Why Limited Data Plans Are Doomed To Fail
I was reading a study from Chadwick Martin Bailey and iModerate Research Technologies about smartphones and mobile data plans (warning: PDF link). While people are really interested in smartphones, people aren’t really thinking about the data plans that go with them.
The operators (at least ones in North America) like to sell things in buckets. A certain number of text messages. A certain number of voice minutes. Mere mortal understand these things and can make rational decisions about how many of each they want.
Data is different. It used to be that most of the US operators sold it “unlimited” (or at least unmetered). Now they are making it more like the voice and text messages: a certain amount of megabytes (or gigabytes).
Many people likely to read this blog post have a vague idea of what a megabyte or gigabyte represents. The unwashed masses, however, have no clue what any of this means, nor do they want to. They just want to do their thing.
AT&T, to their credit, has a Data Calculator on their web site that will allow you to estimate how much data you need to purchase, given various activities on your mobile phone.
It’s still way too complex. To me, the correct answer is simple: tier it the way cable operators do. By the amount of speed you’re supposed to get. That’s not a perfect way, either, especially given how some complain about not getting their top speed. I’m sure there will be a lot more of those kind of complaints on mobile broadband.
It is, however, something non-technical people can wrap their head around and operators can easily differentiate.
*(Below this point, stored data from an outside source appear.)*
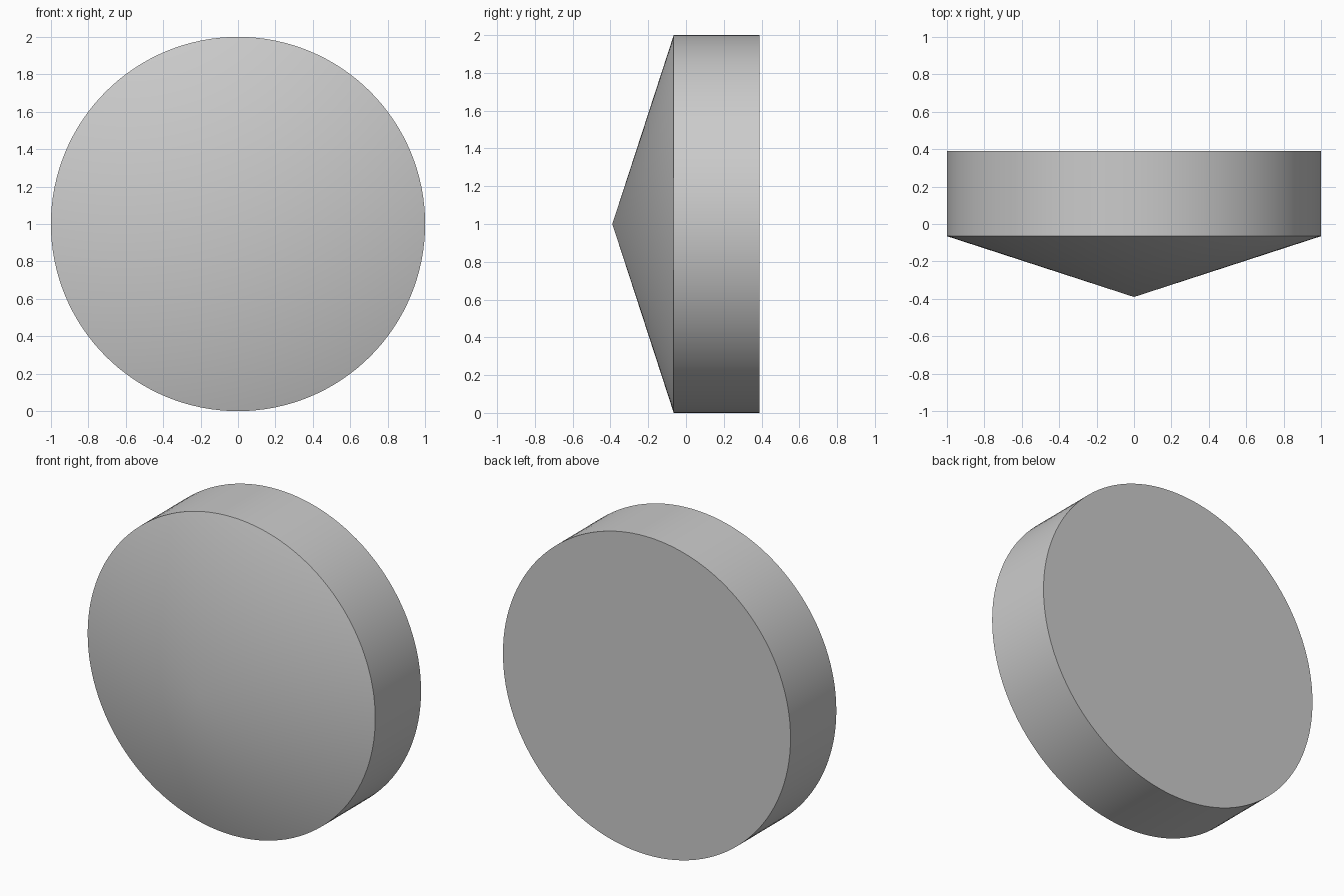
import bpy, bmesh
from math import radians
from mathutils import Matrix, Vector

if "Cube" in bpy.data.objects:
    bpy.data.objects.remove(bpy.data.objects["Cube"])

SIDES = 128
RADIUS = 1.0
BACK_Y, RIM_Y, TIP_Y = 0.39, -0.065, -0.39

# Half profile (radius, y): back centre, back rim, front rim, cone tip
profile = [(0, BACK_Y), (RADIUS, BACK_Y), (RADIUS, RIM_Y), (0, TIP_Y)]

# Turn the profile around the y axis at the disc's centre height
bm = bmesh.new()
verts = [bm.verts.new((r, y, RADIUS)) for r, y in profile]
edges = [bm.edges.new(pair) for pair in zip(verts, verts[1:])]
bmesh.ops.spin(bm, geom=verts + edges, cent=(0, 0, RADIUS), axis=(0, 1, 0),
               angle=radians(360), steps=SIDES, use_duplicate=False)
bmesh.ops.remove_doubles(bm, verts=bm.verts, dist=1e-4)
bmesh.ops.recalc_face_normals(bm, faces=bm.faces)

mesh = bpy.data.meshes.new("cone_fronted_disc")
bm.to_mesh(mesh)
bm.free()
disc = bpy.data.objects.new("cone_fronted_disc", mesh)
bpy.context.collection.objects.link(disc)

# Smooth round surfaces, crisp rims
bpy.context.view_layer.objects.active = disc
disc.select_set(True)
bpy.ops.object.shade_smooth_by_angle(angle=radians(30))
Without complicated “calculators.” Until data plans are based on something people can actually understand, the value is clearly understood, and the prices are more reasonable, people aren’t going to buy.